Editor’s note: The 2017 Idaho Outdoors fishing guide cover story was on some of the biggest, baddest fish in Idaho — and the anglers who pursue them. Here is the column introducing the series.
Today: Flathead catfish
Coming up: White sturgeon (Thursday)
Where to catch them: Snake River, Brownlee Reservoir, Weiser River.
Recommended gear: 7-foot medium-heavy rod and a large spinning or bait-casting reel spooled with 30-pound braided line (fluorocarbon leader recommended in clearer water).
What to use: Fresh cut bait on a large circle hook or big, deep-diving crankbaits and swimbaits.
State record: 58.5 pounds, caught by J. Newberry and K. McCormick in 1994.
Catch-and-release record: 34.5 inches, caught by Hope Stratton in 2016.
Featured monster hunter: Caleb Nichols, Boise.
They roam along the river bottom, hiding in underwater caves and root tangles as they wait for an unsuspecting meal to swim by.
They rarely visit the surface, and when they do, it’s like something out of a sci-fi movie. We are talking about the massive and otherworldly flathead catfish — one of Idaho’s most proficient ambush predators.
Boise angler Caleb Nichols has been catching catfish his whole life. But he never bumped into a flathead until six years ago.
“My dad and I had boated thousands of channel cats, but we never hooked up with a flathead,” Nichols said. “One time at Brownlee, we got some advice on where to go and what to use. Within 30 minutes, my old man pulled up a 28-pounder! We’ve been going after them ever since.”
Flatheads routinely reach lengths of 3 feet or more, with the largest specimens weighing more than 50 pounds. Big flatheads are rarer and harder to entice than their smaller cousins. They can be found throughout the Snake River system, but most flathead anglers focus on Brownlee Reservoir and the nearby stretches of the Snake.
Whereas channel and bullhead catfish readily munch on night crawlers, chicken livers and prepared catfish doughs, flatheads prefer to feast on smaller fish. You might occasionally hook one on traditional baits, but to really hone in on flatheads, you have to appeal to their aggressive nature.
“They pretty much hide up in a hole and wait for a chance to attack,” Nichols said. “They are so highly predatory, anything that looks like a meal will get these gluttonous beasts to come out and bite.”
In many states, anglers fish for flatheads with live fish. That’s against Idaho regulations, so options are limited to dead fish or artificial lures. For bait, crappie and bluegill cut bait seem to work particularly well — the remains of the last batch of panfish you filleted should do the trick. Large crankbaits and swimbaits fished along the bottom can also be deadly. But flatheads thrive in heavy rock or wood cover, so be prepared to lose a few lures along the way.

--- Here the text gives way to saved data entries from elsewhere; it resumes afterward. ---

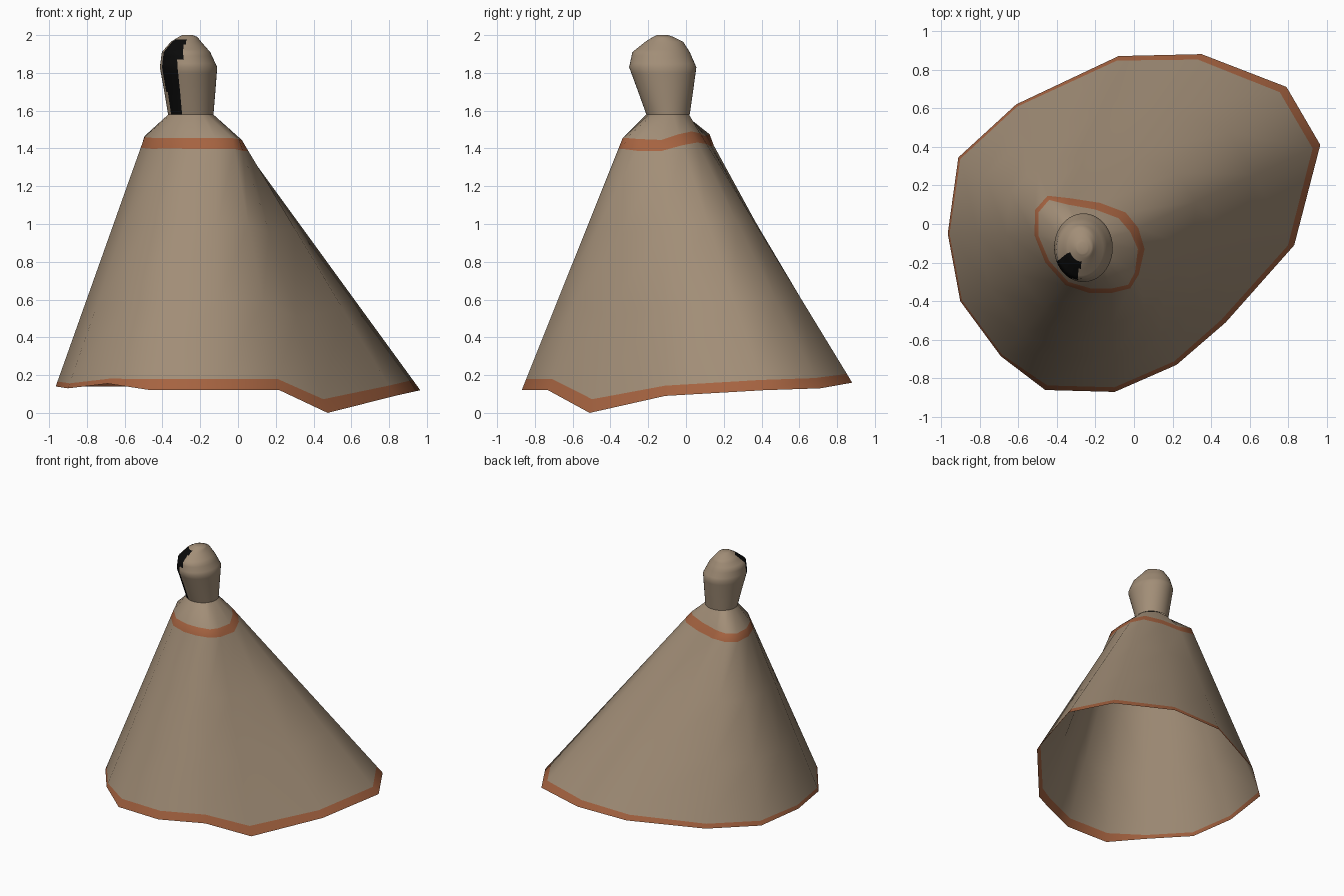
import bpy, bmesh, math
from mathutils import Vector

if "Cube" in bpy.data.objects:
    bpy.data.objects.remove(bpy.data.objects["Cube"])


def material(name, rgb):
    m = bpy.data.materials.new(name)
    m.diffuse_color = (*rgb, 1)
    m.use_nodes = True
    m.node_tree.nodes["Principled BSDF"].inputs["Base Color"].default_value = m.diffuse_color
    return m


TAN = material("tan cloth", (0.36, 0.27, 0.185))
RUST = material("rust trim", (0.38, 0.125, 0.052))
BLACK = material("black shadow", (0.003, 0.003, 0.003))


def loft(name, rings, mats, rule, cap=False):
    """Skin a stack of closed rings; rule(row, centre) gives the material index."""
    bm = bmesh.new()
    rows = [[bm.verts.new(p) for p in ring] for ring in rings]
    n = len(rows[0])
    for r in range(len(rows) - 1):
        for i in range(n):
            j = (i + 1) % n
            f = bm.faces.new((rows[r][i], rows[r][j], rows[r + 1][j], rows[r + 1][i]))
            f.material_index = rule(r, f.calc_center_median())
    if cap:
        bm.faces.new(rows[-1])
    me = bpy.data.meshes.new(name)
    bm.to_mesh(me)
    bm.free()
    ob = bpy.data.objects.new(name, me)
    bpy.context.collection.objects.link(ob)
    for m in mats:
        me.materials.append(m)
    bpy.ops.object.select_all(action='DESELECT')
    ob.select_set(True)
    bpy.context.view_layer.objects.active = ob
    bpy.ops.object.shade_smooth_by_angle(angle=math.radians(60))
    return ob


# Uneven hem: x, y, z, trim width as a share of the slope (counter-clockwise)
hem = [(-.46, -.86, .12, .045), (-.10, -.87, .12, .045), (.22, -.73, .12, .045),
       (.475, -.51, 0, .05), (.83, -.11, .09, .04), (.965, .41, .12, .04),
       (.79, .71, .13, .04), (.35, .88, .16, .035), (-.08, .87, .16, .03),
       (-.61, .62, .14, .025), (-.91, .345, .14, .025), (-.965, -.05, .14, .02),
       (-.90, -.40, .13, .02), (-.69, -.685, .155, .02)]
# Shoulder line, matching the hem point for point
shoulder = [(-.22, -.335, 1.455), (-.12, -.335, 1.455), (-.03, -.315, 1.455),
            (.005, -.25, 1.45), (.02, -.13, 1.445), (-.02, -.04, 1.475),
            (-.08, .03, 1.49), (-.20, .075, 1.48), (-.34, .10, 1.465),
            (-.44, .125, 1.475), (-.495, .06, 1.465), (-.495, -.06, 1.46),
            (-.44, -.19, 1.455), (-.34, -.30, 1.455)]
lo = [Vector(h[:3]) for h in hem]
hi = [Vector(s) for s in shoulder]
hem_trim = [a.lerp(b, h[3]) for a, b, h in zip(lo, hi, hem)]
shoulder_trim = [a.lerp(b, .957) for a, b in zip(lo, hi)]
middle = [[a.lerp(b, t) for a, b in zip(hem_trim, shoulder_trim)] for t in (.33, .67)]

# Neck opening, each point facing its shoulder point
NECK = (1.58, -.25, -.095, .12, .115)
neck = []
for p in hi:
    a = math.atan2(p.y - NECK[2], p.x - NECK[1])
    neck.append(Vector((NECK[1] + NECK[3] * math.cos(a), NECK[2] + NECK[4] * math.sin(a), NECK[0])))

# Open cloak with trimmed hem and shoulder seam
loft("cloak", [lo, hem_trim, *middle, shoulder_trim, hi, neck], [TAN, RUST],
     lambda r, c: 1 if r in (0, 4) else 0)

# Hood profile: z, centre x, centre y, radius x, radius y
hood = [NECK, (1.70, -.255, -.108, .135, .145), (1.83, -.262, -.123, .152, .178),
        (1.91, -.275, -.132, .128, .152), (1.965, -.275, -.115, .080, .10),
        (1.99, -.265, -.12, .05, .055), (2.0, -.268, -.125, .028, .03)]
SEG, STEP = 48, 4
rings = []
for k, (a, b) in enumerate(zip(hood, hood[1:])):
    for s in range(STEP):
        z, x, y, rx, ry = [u + (v - u) * s / STEP for u, v in zip(a, b)]
        rings.append([(x + rx * math.cos(t), y + ry * math.sin(t), z)
                      for t in (math.tau * i / SEG for i in range(SEG))])
z, x, y, rx, ry = hood[-1]
rings.append([(x + rx * math.cos(math.tau * i / SEG), y + ry * math.sin(math.tau * i / SEG), z)
              for i in range(SEG)])


# Dark face opening on the front left of the hood
def face_rule(r, c):
    a = math.degrees(math.atan2(c.y + .115, c.x + .262)) % 360
    right = 261 if c.z > 1.87 else 253
    return 1 if 206 < a < right and c.z < 1.978 else 0


loft("hood", rings, [TAN, BLACK], face_rule, cap=True)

“You can’t be afraid to put your lures in some ugly spots,” Nichols said. “If you’re not getting hung up from time to time, you’re probably not in a very productive spot.”

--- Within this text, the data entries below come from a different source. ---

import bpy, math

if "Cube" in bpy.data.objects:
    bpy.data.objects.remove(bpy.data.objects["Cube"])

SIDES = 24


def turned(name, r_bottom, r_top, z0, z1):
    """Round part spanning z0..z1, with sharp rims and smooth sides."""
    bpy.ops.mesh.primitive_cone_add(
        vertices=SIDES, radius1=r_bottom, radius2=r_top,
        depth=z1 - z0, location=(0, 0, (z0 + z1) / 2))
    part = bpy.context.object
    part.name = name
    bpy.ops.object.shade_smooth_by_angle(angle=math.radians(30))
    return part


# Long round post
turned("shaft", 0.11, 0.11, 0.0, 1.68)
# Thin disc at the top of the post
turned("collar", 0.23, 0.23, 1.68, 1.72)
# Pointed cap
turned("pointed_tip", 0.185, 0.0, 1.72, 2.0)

Flatheads are distinguished by their enormous heads and huge, gaping mouths, which they use to vacuum-suck in their prey. When you feel a bite, set the hook hard! Flatheads aren’t crazy fighters, but their sheer, head-shaking weight will give you a run for your money—and the payoff when you finally lay eyes on that big toad will be more than worth it.
“I’m always surprised by how big they are,” Nichols said. “It’s so much fun to see them come up. I’d say most of what we catch is in the 15-to-20-pound range, but I know that state record is swimming around out there somewhere.”